ExxonMobil is evaluating a number of carbon capture and storage opportunities that have the potential to be commercial with current technologies. However, to drive investment and deploy the technology at the pace and scale needed for society’s net-zero future, governments must establish durable regulatory and legal frameworks as well as additional incentives, similar to those available for other more established low-emission technologies. In general, low-carbon policies should be clear, cost-effective, technology-neutral, and aligned with free-market principles.

ExxonMobil supports a policy and regulatory framework for carbon capture and storage that would:

  • Sustain long-term government support for research and development.
  • Provide standards to ensure safe, secure and permanent CO2 storage.
  • Allow for fit-for-purpose CO2 injection well design standards.
  • Provide legal certainty for pore space ownership.
  • Ensure a streamlined permitting process for carbon capture and storage facilities.
  • Provide access to CO2 storage capacity owned or controlled by governments.
  • Allow for trading of high-quality offsets generated from carbon capture and storage and low-carbon fuels, and carbon-removal projects.

ExxonMobil is actively engaging stakeholders and potential partners on these policy enablers that could unlock carbon capture and storage business opportunities.
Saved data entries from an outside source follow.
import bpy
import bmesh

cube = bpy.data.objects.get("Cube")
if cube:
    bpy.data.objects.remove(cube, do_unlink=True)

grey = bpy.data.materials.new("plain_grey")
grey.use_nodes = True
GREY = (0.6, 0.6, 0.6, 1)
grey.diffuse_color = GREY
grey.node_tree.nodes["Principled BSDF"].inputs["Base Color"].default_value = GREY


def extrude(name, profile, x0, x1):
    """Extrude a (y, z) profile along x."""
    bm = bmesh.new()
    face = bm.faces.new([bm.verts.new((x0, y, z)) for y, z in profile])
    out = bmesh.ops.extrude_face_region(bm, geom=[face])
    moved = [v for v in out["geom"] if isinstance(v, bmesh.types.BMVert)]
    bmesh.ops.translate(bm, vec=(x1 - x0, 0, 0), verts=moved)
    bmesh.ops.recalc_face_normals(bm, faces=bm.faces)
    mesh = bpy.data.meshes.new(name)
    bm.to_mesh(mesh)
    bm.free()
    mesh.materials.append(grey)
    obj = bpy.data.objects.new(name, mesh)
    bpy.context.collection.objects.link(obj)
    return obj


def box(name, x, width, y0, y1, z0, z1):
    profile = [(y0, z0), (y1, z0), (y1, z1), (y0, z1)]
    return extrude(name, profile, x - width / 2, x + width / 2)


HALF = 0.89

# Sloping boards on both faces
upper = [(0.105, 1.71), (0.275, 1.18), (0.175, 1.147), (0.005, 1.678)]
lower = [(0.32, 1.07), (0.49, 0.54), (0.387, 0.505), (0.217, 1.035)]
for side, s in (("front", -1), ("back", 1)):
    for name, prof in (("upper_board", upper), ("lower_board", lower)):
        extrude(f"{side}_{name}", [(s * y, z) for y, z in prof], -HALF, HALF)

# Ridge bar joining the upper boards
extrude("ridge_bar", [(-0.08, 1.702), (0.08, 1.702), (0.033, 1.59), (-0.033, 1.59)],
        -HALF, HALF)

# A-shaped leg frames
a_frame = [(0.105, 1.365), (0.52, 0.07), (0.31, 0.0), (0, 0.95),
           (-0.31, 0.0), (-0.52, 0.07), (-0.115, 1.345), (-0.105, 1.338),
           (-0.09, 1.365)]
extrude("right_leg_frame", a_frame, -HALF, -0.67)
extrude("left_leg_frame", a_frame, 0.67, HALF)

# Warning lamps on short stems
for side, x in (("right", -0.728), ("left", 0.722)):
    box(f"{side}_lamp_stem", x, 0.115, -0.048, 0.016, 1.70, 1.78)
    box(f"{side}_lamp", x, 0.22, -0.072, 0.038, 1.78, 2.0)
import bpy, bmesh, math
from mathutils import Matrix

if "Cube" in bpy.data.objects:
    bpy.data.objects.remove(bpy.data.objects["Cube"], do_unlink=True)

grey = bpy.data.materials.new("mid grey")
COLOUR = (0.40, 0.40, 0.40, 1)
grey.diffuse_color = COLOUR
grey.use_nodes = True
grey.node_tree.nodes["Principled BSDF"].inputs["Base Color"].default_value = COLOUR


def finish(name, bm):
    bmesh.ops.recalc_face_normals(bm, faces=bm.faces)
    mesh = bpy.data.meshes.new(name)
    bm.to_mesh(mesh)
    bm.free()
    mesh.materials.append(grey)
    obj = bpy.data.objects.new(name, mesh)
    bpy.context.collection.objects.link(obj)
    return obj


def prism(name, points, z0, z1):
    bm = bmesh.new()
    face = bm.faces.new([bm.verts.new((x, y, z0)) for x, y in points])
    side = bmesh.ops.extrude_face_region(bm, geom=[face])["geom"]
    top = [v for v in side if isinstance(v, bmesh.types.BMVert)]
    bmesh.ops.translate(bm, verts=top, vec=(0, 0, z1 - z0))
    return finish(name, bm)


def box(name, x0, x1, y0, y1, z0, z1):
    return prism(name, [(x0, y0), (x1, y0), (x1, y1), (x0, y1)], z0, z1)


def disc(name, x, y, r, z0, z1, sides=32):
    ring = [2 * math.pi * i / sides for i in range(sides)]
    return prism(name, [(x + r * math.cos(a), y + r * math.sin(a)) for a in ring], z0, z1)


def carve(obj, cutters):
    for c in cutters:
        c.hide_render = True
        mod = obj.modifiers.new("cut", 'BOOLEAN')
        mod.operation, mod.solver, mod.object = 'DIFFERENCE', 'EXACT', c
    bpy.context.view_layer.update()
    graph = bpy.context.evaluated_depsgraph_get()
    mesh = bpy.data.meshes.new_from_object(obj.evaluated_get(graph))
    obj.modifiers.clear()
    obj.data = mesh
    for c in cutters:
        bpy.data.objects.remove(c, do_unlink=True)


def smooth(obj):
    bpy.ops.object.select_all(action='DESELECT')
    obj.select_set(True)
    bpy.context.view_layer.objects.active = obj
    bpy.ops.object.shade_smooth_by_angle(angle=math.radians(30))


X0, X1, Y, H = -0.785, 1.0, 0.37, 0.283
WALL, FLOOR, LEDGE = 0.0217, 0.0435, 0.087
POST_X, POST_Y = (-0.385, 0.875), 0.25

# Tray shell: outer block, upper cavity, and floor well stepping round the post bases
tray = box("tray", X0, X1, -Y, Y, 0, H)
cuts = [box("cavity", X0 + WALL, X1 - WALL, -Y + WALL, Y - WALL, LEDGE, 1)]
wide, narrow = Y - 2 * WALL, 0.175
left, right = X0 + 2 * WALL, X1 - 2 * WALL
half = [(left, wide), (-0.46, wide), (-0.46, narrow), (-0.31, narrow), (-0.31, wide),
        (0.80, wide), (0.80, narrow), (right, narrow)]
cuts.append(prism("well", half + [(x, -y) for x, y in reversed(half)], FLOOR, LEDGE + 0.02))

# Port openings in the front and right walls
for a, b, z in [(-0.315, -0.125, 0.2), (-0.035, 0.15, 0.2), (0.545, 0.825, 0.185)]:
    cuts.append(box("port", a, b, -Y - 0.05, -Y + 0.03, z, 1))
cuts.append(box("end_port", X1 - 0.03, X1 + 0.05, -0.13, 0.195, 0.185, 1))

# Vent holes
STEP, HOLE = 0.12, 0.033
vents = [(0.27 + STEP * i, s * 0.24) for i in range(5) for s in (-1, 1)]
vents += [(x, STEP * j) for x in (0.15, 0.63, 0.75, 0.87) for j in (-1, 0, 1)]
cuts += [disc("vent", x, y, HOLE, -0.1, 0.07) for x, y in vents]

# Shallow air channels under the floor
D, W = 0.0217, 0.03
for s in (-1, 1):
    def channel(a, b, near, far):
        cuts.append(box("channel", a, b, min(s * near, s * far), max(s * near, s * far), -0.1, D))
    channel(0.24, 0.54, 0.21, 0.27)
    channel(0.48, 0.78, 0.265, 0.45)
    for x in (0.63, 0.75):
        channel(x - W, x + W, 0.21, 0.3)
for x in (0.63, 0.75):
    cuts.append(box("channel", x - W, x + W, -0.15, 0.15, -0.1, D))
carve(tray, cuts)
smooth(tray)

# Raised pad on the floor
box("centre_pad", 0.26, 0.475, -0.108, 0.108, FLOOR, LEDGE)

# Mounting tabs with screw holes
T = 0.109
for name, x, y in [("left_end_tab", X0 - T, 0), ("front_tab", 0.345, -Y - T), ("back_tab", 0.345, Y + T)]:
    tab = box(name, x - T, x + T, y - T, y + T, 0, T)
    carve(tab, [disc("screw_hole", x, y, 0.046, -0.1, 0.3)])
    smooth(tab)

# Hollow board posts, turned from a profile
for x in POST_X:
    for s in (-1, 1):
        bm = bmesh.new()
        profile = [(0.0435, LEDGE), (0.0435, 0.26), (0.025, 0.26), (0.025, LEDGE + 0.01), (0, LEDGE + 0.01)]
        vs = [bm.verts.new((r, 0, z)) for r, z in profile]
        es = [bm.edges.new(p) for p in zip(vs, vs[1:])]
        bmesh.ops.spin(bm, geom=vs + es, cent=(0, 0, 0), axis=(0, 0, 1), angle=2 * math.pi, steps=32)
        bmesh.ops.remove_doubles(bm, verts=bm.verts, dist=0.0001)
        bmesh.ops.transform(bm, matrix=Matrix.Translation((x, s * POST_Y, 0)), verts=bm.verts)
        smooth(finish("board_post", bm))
ExxonMobil is also evaluating strategic investments to increase the use of hydrogen. We’re already one of the largest hydrogen companies in the world, producing and consuming more than 1 million metric tons annually in our refining and chemical operations.

Hydrogen is a zero-carbon energy carrier that could serve as an affordable and reliable source of energy for heavy-duty trucking and energy-intensive industrial processes in the steel, refining and chemical sectors. We are participating in cross-industry groups to identify the technologies and policies required to deploy hydrogen at scale. For example, existing natural gas transmission infrastructure has the potential to be used for hydrogen transport. To rapidly develop a hydrogen economy, additional technology-neutral policy is required.

A technology-neutral, emissions-intensity standard is one example of a policy approach that could significantly reduce CO2 emissions in the manufacturing sector by setting targets based on life-cycle carbon intensity. An emissions-intensity standard would incentivize the necessary infrastructure and lower-emission options, including natural gas, renewables, carbon capture and storage, hydrogen, and negative-emission technologies such as bioenergy with CCS, and direct air capture.


A holistic Low Carbon Transport policy that combines a market-based, technology-neutral fuel standard with a life-cycle vehicle CO2 emission intensity standard could drive emission reductions across the entire vehicle fleet.

ExxonMobil advocates for a carbon intensity-based fuel standard approach that can also be extended to the harder-to-decarbonize aviation and marine sectors. The company was a lead participant in developing the American Petroleum Institute’s policy framework that includes an action plan to reduce life-cycle emissions in the U.S. transportation sector.

Power Generation

A technology-neutral clean energy standard, or carbon intensity standard, could reduce CO2 emissions in the electricity sector by setting targets based on carbon intensity and incentivizing necessary infrastructure and lower-emission options, including natural gas, renewables, carbon capture and storage and negative-emission technologies such as bioenergy with CCS, and direct air capture.

ExxonMobil participated in the U.S. Chamber of Commerce’s development of policy principles to underpin a U.S. clean energy standard for the electricity sector. We continue to support engagement with the U.S. government on this issue. 


Inflation Reduction Act (IRA)

ExxonMobil is committed to helping meet the demand for affordable energy, while reducing emissions and managing the risks of climate change.